Referred to as cellular senescence, senescent or aged cells are only half alive, they don’t replicate or die. However, they end up producing substances that cause inflammation. Over time aged cells accumulate and are associated with many chronic diseases.
These senescent cells increase in our body with age. As the ageing immune system becomes less efficient, the cells accumulate affecting our ability to withstand stress or illness, recover from injuries as well as to learn new things.
Senescent cells in the brain have been shown to degrade cognitive functions. Cellular senescence has also been connected to age-related conditions, including cancer, diabetes, cardiovascular disease, stroke, Alzheimer’s disease and related dementias.
Shown in the image above are a collection of cells.
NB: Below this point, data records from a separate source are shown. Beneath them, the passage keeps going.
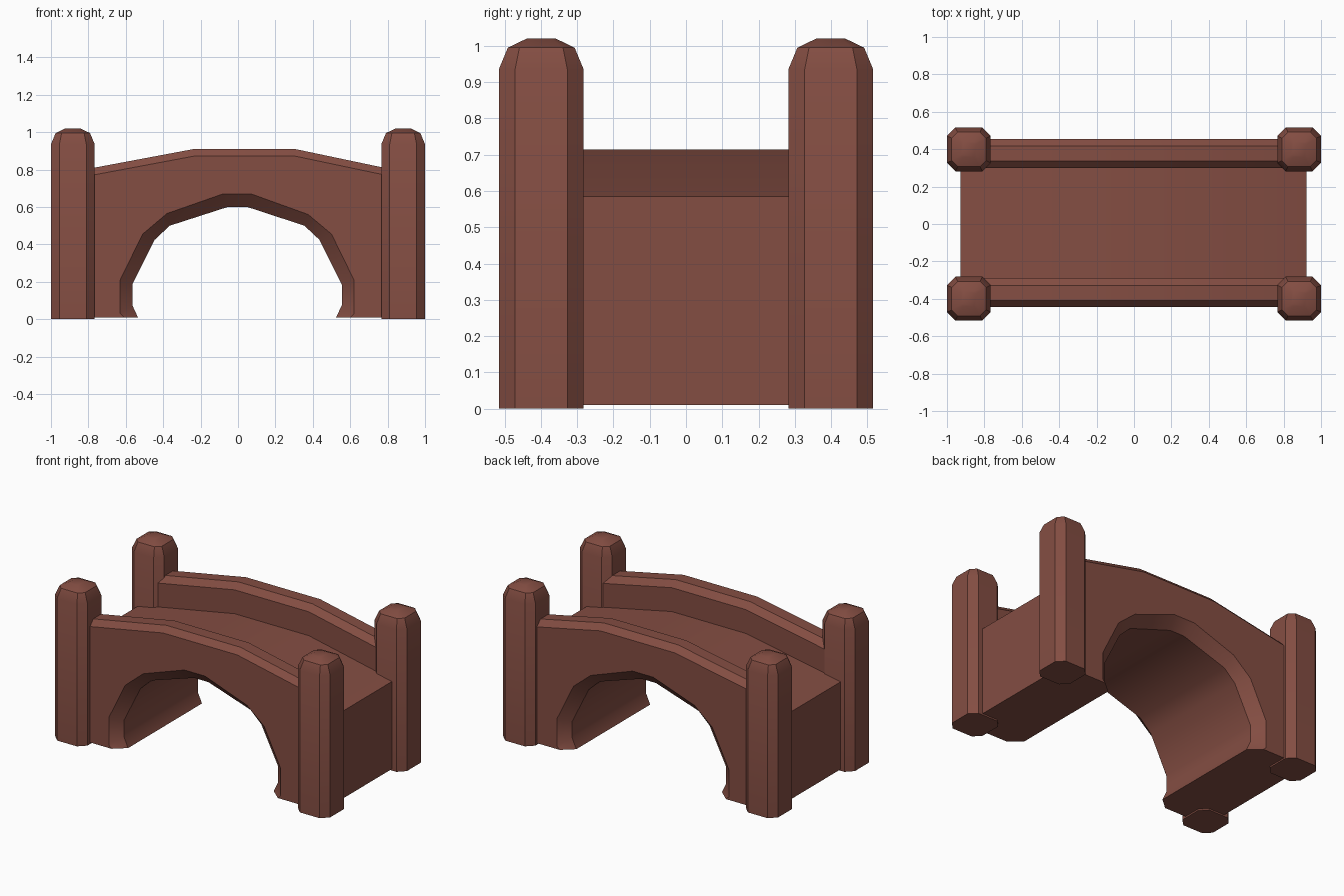
import bpy, bmesh, math

if "Cube" in bpy.data.objects:
    bpy.data.objects.remove(bpy.data.objects["Cube"])

brick = bpy.data.materials.new("red_brown_stone")
brick.diffuse_color = (0.23, 0.075, 0.055, 1)
brick.use_nodes = True
brick.node_tree.nodes["Principled BSDF"].inputs["Base Color"].default_value = brick.diffuse_color


def loft(name, rings):
    """Skin a list of equal-length closed rings and cap both ends."""
    bm = bmesh.new()
    loops = [[bm.verts.new(p) for p in r] for r in rings]
    n = len(rings[0])
    for a, b in zip(loops, loops[1:]):
        for i in range(n):
            j = (i + 1) % n
            bm.faces.new((a[i], a[j], b[j], b[i]))
    bm.faces.new(loops[0][::-1])
    bm.faces.new(loops[-1])
    bmesh.ops.dissolve_degenerate(bm, dist=1e-5, edges=bm.edges[:])
    bmesh.ops.remove_doubles(bm, verts=bm.verts[:], dist=1e-5)
    # triangulate the concave caps so they fill cleanly
    bmesh.ops.triangulate(bm, faces=[f for f in bm.faces if len(f.verts) > 8])
    bmesh.ops.recalc_face_normals(bm, faces=bm.faces[:])
    me = bpy.data.meshes.new(name)
    bm.to_mesh(me)
    bm.free()
    me.polygons.foreach_set("use_smooth", [True] * len(me.polygons))
    me.set_sharp_from_angle(angle=math.radians(30))
    me.materials.append(brick)
    ob = bpy.data.objects.new(name, me)
    bpy.context.collection.objects.link(ob)
    return ob


# Arch outlines: wide at the wall faces, narrow inside the tunnel
WIDE = [(-0.61, 0.01), (-0.63, 0.03), (-0.63, 0.21), (-0.51, 0.455), (-0.38, 0.565), (-0.08, 0.67),
        (0.07, 0.67), (0.375, 0.56), (0.5, 0.455), (0.62, 0.21), (0.62, 0.03), (0.60, 0.01)]
NARROW = [(-0.535, 0.01), (-0.565, 0.075), (-0.565, 0.185), (-0.445, 0.425), (-0.365, 0.5), (-0.055, 0.6),
          (0.05, 0.6), (0.355, 0.5), (0.435, 0.425), (0.555, 0.185), (0.555, 0.075), (0.525, 0.01)]
# Humped deck line, raised for the parapets
DECK = [(0.922, 0.585), (0.305, 0.715), (-0.235, 0.715), (-0.928, 0.585)]


def section(y, t, lift):
    arch = [(a[0] + (b[0] - a[0]) * t, a[1] + (b[1] - a[1]) * t) for a, b in zip(WIDE, NARROW)]
    outline = arch + [(0.922, 0.01)] + [(x, z + lift) for x, z in DECK] + [(-0.928, 0.01)]
    return [(x, y, z) for x, z in outline]


# Bridge body: deck, bevelled parapets and chamfered arch, swept front to back
stations = [(-0.443, 0, 0.157), (-0.41, 0.5, 0.195), (-0.378, 1, 0.195), (-0.328, 1, 0.195),
            (-0.288, 1, 0.157), (-0.288, 1, 0),
            (0.30, 1, 0), (0.30, 1, 0.157), (0.338, 1, 0.195), (0.39, 1, 0.195),
            (0.418, 0.57, 0.195), (0.455, 0, 0.157)]
loft("bridge_body", [section(*s) for s in stations])


# Corner posts: chamfered shafts with domed caps
def octagon(cx, cy, h, c, z):
    k = h - c
    pts = [(h, -k), (h, k), (k, h), (-k, h), (-h, k), (-h, -k), (-k, -h), (k, -h)]
    return [(cx + x, cy + y, z) for x, y in pts]


POST = [(0.117, 0.045, 0), (0.117, 0.045, 0.935), (0.092, 0.032, 0.995), (0.04, 0.012, 1.02)]
for side_x, sx in (("left", -1), ("right", 1)):
    for side_y, sy in (("front", -1), ("back", 1)):
        loft(f"{side_y}_{side_x}_post",
             [octagon(sx * 0.883, sy * 0.399, h, c, z) for h, c, z in POST])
The small ones are the normal cells but amongst them are some large cells – these are the aged or senescent cells.
At the Centenary Institute, we are looking at the impact of cellular senescence and its role in the inflammatory response and disease.